Do you have any new recommendations?
Thanks very much for any info!
This was not difficult to find online.
I just typed “organic cotton bath towels beige” into Google and got a number of responses.
Even amazon has them:
Here are some other choices…
Plenty to choose from. Also more at Debra’s List: Bath Linens
Question from Jamila
doing some research, trying to find out what actually IS hypoallergenic cluster fiber used in mattress toppers…is it entirely free of chemicals that can out gas? how can a polyester fiber be hypoallergenic??
Labeling says cluster fiber products are “100% polyester,” but that may be the primary material. Unknown chemicals may be present that are not accounted for.
Cluster fiber is a synthetic alternative to down.
It is “hypoallergenic” because it does not lead to allergic reactions caused by down and feathers.
Question from Karen
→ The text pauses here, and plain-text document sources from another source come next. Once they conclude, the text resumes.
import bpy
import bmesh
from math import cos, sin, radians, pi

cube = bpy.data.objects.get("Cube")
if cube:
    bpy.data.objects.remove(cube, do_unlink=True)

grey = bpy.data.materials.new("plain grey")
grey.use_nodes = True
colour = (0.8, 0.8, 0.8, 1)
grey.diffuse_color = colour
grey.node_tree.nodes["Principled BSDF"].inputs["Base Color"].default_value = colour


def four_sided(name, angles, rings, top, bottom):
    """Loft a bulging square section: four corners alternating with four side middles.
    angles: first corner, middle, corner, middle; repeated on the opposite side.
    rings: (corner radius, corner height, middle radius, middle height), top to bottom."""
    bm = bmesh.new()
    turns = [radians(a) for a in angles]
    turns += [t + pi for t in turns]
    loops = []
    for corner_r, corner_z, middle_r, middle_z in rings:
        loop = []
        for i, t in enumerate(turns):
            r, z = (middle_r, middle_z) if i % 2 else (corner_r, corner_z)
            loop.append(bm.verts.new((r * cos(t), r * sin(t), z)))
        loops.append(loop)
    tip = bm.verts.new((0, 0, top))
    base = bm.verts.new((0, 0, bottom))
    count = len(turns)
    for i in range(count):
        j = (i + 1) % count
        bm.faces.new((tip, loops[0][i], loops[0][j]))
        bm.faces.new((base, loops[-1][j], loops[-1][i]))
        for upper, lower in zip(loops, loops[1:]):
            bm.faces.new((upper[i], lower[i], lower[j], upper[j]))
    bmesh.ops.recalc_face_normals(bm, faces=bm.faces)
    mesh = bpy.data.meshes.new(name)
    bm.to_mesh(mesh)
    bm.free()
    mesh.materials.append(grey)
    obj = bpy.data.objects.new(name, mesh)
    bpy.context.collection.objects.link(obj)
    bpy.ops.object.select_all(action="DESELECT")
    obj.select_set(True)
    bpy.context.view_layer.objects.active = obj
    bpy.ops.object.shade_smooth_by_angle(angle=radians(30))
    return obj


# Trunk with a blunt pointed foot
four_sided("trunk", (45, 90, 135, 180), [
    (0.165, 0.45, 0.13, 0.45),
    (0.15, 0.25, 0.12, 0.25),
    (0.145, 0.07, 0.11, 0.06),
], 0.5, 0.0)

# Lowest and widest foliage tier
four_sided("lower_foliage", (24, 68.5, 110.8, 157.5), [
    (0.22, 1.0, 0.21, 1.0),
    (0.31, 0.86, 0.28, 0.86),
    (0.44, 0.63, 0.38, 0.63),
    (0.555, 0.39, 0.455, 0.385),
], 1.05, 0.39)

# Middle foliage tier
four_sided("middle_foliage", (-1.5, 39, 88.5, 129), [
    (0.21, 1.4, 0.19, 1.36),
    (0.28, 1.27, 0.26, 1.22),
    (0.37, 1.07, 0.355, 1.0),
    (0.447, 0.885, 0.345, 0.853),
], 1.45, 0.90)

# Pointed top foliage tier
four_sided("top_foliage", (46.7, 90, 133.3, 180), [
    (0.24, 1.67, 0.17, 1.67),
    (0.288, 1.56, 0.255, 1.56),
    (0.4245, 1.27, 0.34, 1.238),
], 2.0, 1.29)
I am looking for a mattress pad that will help eliminate bed sores and ulcers for my bedridden husband. We tried a polyurethane product that was nearly $100 for a single bed. It emitted an odor that was unacceptable and we returned it. I have found some websites that are selling a latex based mattress pads but I can’t find any information about whether they are recommended for bedridden elderly people. Do you have any help for me?
Ask the retailers who are selling the latex pads if they are suitable for your needs.
Readers, any experience with this?
Question from Miko
I have dogs and I hate their smell ,and it seems to be a constant struggle to keep them clean/ not stinking with their weekly bath; I use ONLY organic ,human shampoos and that only lasts a couple of days,smell-wise
any ideas about organic alternatives for their bathing? Enzymes ?
anything ,also organic,and non toxic ( the catch words ) to freshen up the air until the next weekly bath? diffusers? incences?
I have a giant and powerful airfilter,which helps with the dust and hairs,etc but the dogs still stink pretty badly
I don’t have dogs, so readers, any suggestions?